**Task**: Print each line exactly, beginning with the one where "64, to_back)" appears and ending at the last line below.

Data for analysis Start Marker

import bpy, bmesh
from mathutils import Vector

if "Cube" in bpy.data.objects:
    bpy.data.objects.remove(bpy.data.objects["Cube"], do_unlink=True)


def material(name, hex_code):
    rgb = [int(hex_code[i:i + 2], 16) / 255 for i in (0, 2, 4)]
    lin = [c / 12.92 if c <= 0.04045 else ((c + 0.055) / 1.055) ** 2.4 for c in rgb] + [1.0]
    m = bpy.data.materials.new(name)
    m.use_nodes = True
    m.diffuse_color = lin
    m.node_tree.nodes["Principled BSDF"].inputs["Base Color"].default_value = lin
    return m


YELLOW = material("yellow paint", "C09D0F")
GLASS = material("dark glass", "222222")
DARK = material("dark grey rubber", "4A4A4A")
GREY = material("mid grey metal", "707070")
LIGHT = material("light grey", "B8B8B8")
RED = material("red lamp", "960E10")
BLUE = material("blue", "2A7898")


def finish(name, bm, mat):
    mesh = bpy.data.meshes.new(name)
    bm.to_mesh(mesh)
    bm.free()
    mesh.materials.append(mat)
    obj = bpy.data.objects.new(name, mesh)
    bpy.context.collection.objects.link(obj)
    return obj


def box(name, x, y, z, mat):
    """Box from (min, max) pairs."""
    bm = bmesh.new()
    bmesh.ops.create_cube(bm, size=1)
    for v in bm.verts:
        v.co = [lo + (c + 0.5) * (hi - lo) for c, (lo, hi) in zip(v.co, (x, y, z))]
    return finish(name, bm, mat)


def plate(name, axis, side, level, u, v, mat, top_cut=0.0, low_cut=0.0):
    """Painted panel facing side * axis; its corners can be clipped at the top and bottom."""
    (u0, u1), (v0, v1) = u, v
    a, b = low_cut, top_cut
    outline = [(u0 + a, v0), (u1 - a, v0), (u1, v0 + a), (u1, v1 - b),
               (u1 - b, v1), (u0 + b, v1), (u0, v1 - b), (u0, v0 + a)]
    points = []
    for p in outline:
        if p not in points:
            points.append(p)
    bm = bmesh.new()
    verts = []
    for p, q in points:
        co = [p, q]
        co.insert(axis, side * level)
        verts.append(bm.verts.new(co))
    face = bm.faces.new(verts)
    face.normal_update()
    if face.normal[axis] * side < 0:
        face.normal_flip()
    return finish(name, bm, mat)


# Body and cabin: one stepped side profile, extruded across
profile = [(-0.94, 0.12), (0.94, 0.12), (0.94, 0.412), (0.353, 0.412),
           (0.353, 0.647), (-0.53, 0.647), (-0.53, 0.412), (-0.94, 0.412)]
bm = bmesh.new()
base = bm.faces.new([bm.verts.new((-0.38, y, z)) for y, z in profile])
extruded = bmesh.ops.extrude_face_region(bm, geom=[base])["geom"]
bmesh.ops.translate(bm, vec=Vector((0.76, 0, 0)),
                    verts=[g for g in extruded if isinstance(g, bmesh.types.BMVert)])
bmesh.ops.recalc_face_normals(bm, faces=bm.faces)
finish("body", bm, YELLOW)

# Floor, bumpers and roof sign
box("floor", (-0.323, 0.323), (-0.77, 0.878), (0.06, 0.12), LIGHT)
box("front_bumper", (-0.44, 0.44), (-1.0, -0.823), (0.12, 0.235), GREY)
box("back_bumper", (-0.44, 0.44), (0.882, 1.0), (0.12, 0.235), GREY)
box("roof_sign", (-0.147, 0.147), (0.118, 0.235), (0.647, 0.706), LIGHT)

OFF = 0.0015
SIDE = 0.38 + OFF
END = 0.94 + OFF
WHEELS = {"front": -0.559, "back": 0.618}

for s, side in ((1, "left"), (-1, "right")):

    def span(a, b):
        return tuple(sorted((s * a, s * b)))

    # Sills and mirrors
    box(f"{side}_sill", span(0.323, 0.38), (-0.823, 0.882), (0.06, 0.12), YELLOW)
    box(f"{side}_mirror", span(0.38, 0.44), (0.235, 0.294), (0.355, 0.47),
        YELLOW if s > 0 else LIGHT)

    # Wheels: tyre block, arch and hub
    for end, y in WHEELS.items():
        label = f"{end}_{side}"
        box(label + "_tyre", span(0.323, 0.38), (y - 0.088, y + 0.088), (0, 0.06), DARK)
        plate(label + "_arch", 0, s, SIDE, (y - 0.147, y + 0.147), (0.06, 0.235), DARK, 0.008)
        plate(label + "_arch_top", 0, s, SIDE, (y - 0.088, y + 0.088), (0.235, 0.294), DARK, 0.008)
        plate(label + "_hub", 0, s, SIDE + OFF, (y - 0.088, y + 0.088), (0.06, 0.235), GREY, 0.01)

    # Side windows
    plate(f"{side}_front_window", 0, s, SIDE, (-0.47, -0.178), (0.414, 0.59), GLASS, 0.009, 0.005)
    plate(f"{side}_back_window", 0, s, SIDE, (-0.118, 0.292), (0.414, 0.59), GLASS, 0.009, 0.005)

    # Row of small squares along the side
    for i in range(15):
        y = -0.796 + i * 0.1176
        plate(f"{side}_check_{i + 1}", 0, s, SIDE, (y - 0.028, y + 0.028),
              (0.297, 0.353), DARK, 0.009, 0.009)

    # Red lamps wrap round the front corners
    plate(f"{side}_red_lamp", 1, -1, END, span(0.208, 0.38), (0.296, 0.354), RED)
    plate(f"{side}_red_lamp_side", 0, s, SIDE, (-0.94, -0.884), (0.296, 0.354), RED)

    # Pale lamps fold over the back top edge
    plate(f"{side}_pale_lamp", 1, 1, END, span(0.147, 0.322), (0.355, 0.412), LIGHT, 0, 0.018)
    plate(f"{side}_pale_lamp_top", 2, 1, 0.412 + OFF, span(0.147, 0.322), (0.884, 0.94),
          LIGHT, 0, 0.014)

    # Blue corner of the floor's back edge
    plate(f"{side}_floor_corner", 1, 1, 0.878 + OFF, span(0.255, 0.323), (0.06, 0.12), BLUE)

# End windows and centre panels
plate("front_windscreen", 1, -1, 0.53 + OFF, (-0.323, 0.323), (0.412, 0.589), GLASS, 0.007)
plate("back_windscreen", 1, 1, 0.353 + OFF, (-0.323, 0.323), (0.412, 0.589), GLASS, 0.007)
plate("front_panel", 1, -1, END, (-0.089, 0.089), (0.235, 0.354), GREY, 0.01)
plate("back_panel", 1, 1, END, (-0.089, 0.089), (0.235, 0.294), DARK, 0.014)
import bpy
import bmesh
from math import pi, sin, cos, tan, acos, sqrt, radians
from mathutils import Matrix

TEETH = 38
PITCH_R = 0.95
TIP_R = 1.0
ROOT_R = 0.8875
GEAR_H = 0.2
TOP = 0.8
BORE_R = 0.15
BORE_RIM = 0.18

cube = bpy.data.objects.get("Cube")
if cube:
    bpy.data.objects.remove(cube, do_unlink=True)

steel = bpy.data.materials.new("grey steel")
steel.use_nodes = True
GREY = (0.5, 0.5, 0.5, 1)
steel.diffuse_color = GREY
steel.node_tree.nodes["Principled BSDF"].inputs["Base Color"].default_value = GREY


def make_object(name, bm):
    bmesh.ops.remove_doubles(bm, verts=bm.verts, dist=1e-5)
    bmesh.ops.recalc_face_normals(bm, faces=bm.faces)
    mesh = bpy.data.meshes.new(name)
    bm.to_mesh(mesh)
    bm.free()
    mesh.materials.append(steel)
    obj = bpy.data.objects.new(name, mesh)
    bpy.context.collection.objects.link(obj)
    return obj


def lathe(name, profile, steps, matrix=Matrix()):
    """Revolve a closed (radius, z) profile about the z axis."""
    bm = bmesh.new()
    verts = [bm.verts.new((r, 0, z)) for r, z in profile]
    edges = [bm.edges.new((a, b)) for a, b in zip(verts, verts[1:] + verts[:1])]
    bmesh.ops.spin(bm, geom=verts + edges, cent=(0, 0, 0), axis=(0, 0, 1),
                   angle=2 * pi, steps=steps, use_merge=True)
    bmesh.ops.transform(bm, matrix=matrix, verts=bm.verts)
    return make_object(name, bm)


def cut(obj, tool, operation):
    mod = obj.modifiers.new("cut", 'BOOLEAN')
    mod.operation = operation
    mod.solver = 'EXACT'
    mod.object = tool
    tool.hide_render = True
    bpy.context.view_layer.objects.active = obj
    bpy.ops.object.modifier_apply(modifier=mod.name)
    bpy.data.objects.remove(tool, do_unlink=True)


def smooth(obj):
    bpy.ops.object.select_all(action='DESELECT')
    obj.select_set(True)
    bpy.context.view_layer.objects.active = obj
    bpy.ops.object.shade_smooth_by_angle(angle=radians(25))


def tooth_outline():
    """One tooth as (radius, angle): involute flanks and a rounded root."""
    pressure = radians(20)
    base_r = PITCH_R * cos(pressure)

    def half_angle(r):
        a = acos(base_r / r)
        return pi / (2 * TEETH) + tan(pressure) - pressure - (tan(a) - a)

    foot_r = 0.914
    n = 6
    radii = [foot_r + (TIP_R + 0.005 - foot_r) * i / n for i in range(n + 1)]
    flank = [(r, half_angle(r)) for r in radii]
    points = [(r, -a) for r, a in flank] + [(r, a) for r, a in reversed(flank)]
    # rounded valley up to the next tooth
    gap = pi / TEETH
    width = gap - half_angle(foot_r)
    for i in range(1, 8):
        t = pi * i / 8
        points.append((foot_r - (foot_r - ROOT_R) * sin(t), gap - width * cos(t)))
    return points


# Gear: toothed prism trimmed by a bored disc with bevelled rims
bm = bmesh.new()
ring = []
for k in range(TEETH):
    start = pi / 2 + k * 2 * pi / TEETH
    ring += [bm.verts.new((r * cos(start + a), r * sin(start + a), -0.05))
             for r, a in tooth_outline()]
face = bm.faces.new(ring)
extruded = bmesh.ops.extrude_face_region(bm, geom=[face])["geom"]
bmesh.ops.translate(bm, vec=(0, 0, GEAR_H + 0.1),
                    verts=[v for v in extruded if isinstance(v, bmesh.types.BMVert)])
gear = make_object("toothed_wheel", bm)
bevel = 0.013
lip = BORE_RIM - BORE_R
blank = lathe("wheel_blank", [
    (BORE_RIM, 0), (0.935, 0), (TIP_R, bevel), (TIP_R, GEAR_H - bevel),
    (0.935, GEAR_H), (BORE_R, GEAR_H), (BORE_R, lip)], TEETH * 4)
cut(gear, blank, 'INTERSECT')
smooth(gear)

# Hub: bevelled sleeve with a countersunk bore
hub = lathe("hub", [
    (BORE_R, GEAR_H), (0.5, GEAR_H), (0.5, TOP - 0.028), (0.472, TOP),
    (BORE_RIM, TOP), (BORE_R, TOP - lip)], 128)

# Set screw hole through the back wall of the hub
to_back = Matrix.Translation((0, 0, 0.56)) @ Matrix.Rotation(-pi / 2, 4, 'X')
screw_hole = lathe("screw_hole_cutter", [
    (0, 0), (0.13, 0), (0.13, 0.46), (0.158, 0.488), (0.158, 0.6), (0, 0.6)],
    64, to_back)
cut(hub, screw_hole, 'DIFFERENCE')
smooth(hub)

Data for analysis End Marker

**Result of the task**:
    64, to_back)
cut(hub, screw_hole, 'DIFFERENCE')
smooth(hub)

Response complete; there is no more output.